However, not every software application in healthcare is a candidate for moving to the cloud. And many old myths about cloud computing and cloud storage continue to confuse both covered entities (CEs) and business associates (BAs).
The HIPAA omnibus rule, released in January 2013, basically incorporates the HITECH Act security provisions into HIPAA, confirming the security and privacy requirements in the utilization of technology in healthcare.

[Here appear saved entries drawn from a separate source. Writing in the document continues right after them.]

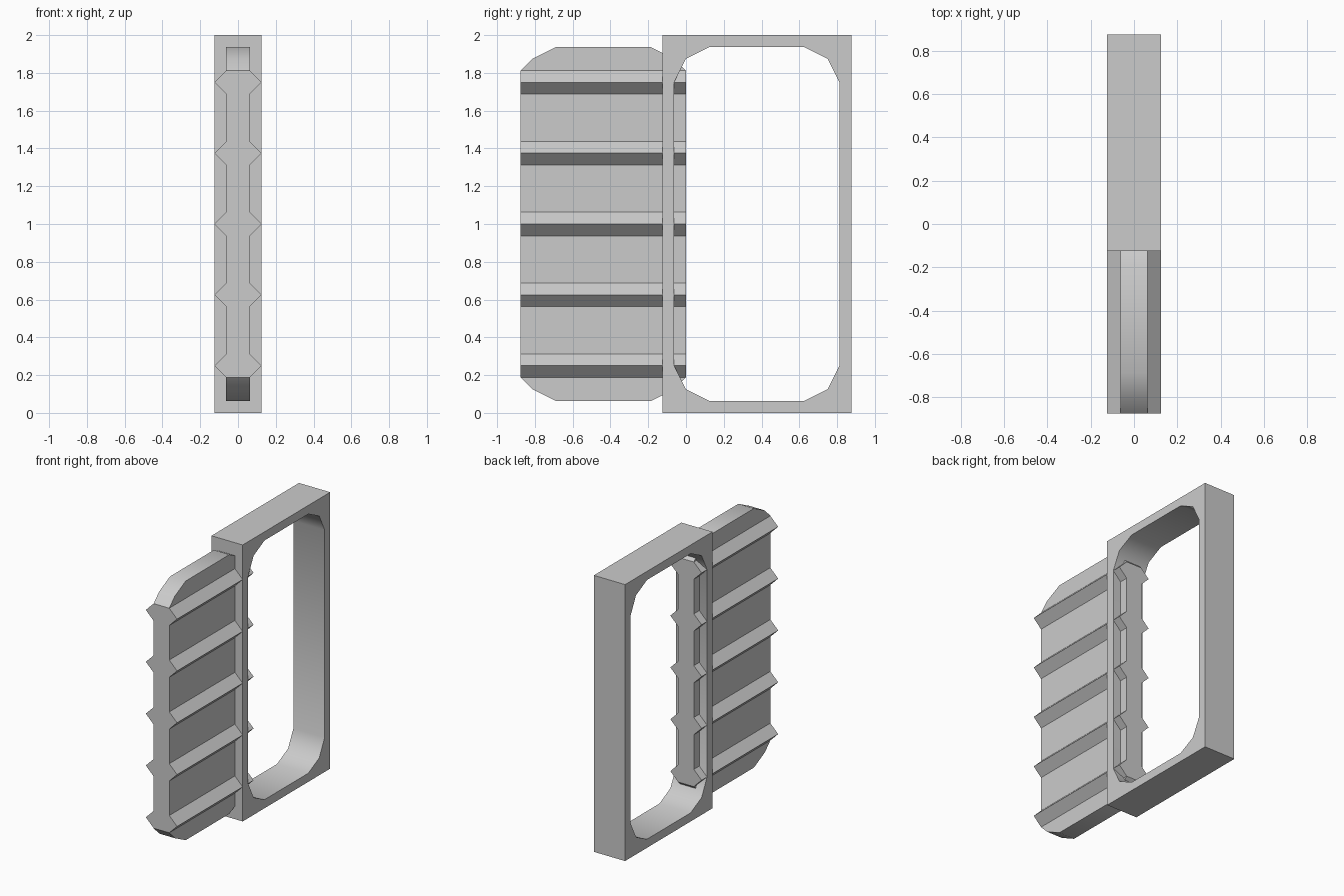
import bpy, bmesh, math

if "Cube" in bpy.data.objects:
    bpy.data.objects.remove(bpy.data.objects["Cube"])


def prism(name, loops, axis, start, depth, smooth=False):
    """Extrude closed 2D loops (extra loops are holes) along x or y."""
    bm = bmesh.new()
    edges = []
    for loop in loops:
        vs = [bm.verts.new((start, a, b) if axis == 'x' else (a, start, b)) for a, b in loop]
        edges += [bm.edges.new((v, vs[i - 1])) for i, v in enumerate(vs)]
    if len(loops) == 1:
        bm.faces.new(vs)
    else:
        bmesh.ops.triangle_fill(bm, use_beauty=True, edges=edges)
    out = bmesh.ops.extrude_face_region(bm, geom=bm.faces[:], use_keep_orig=True)
    moved = [g for g in out['geom'] if isinstance(g, bmesh.types.BMVert)]
    bmesh.ops.translate(bm, verts=moved, vec=(depth, 0, 0) if axis == 'x' else (0, depth, 0))
    bmesh.ops.recalc_face_normals(bm, faces=bm.faces[:])
    mesh = bpy.data.meshes.new(name)
    bm.to_mesh(mesh)
    bm.free()
    ob = bpy.data.objects.new(name, mesh)
    bpy.context.collection.objects.link(ob)
    if smooth:
        bpy.ops.object.select_all(action='DESELECT')
        ob.select_set(True)
        bpy.context.view_layer.objects.active = ob
        bpy.ops.object.shade_smooth_by_angle(angle=math.radians(40))
    return ob


def cut_corner_outline(cy, cz, hy, hz, corner):
    """Rectangle whose four corners are replaced by the given inset points."""
    pts = []
    for sy, sz in ((1, 1), (-1, 1), (-1, -1), (1, -1)):
        quarter = [(cy + sy * (hy - a), cz + sz * (hz - b)) for a, b in corner]
        pts += quarter if sy * sz > 0 else quarter[::-1]
    return pts


# Outer frame with a rounded window
outer = [(-0.125, 0), (0.875, 0), (0.875, 2), (-0.125, 2)]
window = cut_corner_outline(0.375, 1.0, 0.4375, 0.9375,
                            [(0, 0.1875), (0.0625, 0.0625), (0.1875, 0)])
prism("frame", [outer, window], 'x', -0.125, 0.25, smooth=True)

# Sliding panel that passes through the frame's side bar
panel = cut_corner_outline(-0.4375, 1.0, 0.4375, 0.9375,
                           [(0, 0.125), (0.0625, 0.0625), (0.1875, 0)])
prism("panel", [panel], 'x', -0.0625, 0.125, smooth=True)

# Pointed ribs on both faces of the panel
for i in range(5):
    z = 0.25 + i * 0.375
    for side, s in (("right", 1), ("left", -1)):
        rib = [(s * 0.0625, z - 0.0625), (s * 0.125, z), (s * 0.0625, z + 0.0625)]
        prism(f"rib_{side}_{i + 1}", [rib], 'y', -0.875, 0.875)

Below are five key changes under the HIPAA Omnibus Rule:
- BAs of CEs are now directly liable for compliance of certain privacy and security rules.
- The rule strengthens the limitations on the use and disclosure of PHI for marketing and fundraising, and it prohibits the sale of PHI without individual authorization.
- It adopts the increased and tiered civil monetary penalty structured by the HITECH Act.
- It mandates breach notification for unsecured PHI under the HITECH Act.
- It modifies the HIPAA privacy rule as required by the GINA (Genetic Information Nondiscrimination Act), prohibiting health plans from using or disclosing genetic information.
With the increased focus on cloud computing, healthcare organizations should develop a set of criteria that helps evaluate potential cloud vendors and their compliance with these requirements. Here is a list to help healthcare providers get started.
In order to protect themselves, CEs should perform a risk analysis on all potential cloud vendors. The risk assessment should include policies, privacy and security awareness training, account management, physical security, business continuity, incident response, and media disposal. Maintain assessment documents and vendor responses for six years and have them readily accessible should Office of Civil Rights auditors come knocking.
Review your existing Business Associate Agreements (BAAs) with cloud computing partners and ensure they are updated to comply with HIPAA omnibus. For example, contract language should be specific as to the service, usage, and location of the data to be stored in the cloud.
For cloud-based partners using multi-tenant hardware, specific technical and procedural controls for sequestering information by CE or BA should be stated and included in contracts. An indemnity clause must be included stating that the cloud vendor carries enough insurance to cover a breach.
Know if the existing or potential cloud vendor has been audited. Do they have a current SSAE report? If there were findings, is there a documented remediation plan? Are regular, internal audits conducted, and is the cloud vendor willing to share the results?
Does the vendor provide encryption for the communication of information and the data at rest? Encryption is the best way to protect data and prevent breaches. HITECH requires that communication pathways and data storage devices are encrypted. Ask cloud vendors to define their encryption methodologies for both.
Business continuity has always been a must have with cloud-based solutions. Some of the new omnibus requirements make it even more important for CEs and BAs. Questions to answer include:
- How redundant is the vendor's power?
- How many power feeds does the vendor utilize?
- How many Internet feeds?
- How often do they perform tests of their systems?
- Do they keep their equipment sufficiently maintained?
Cloud solutions will keep your PHI private, secure, safe, and in compliance with HIPAA's omnibus rule. Your effective due diligence ensures that they do.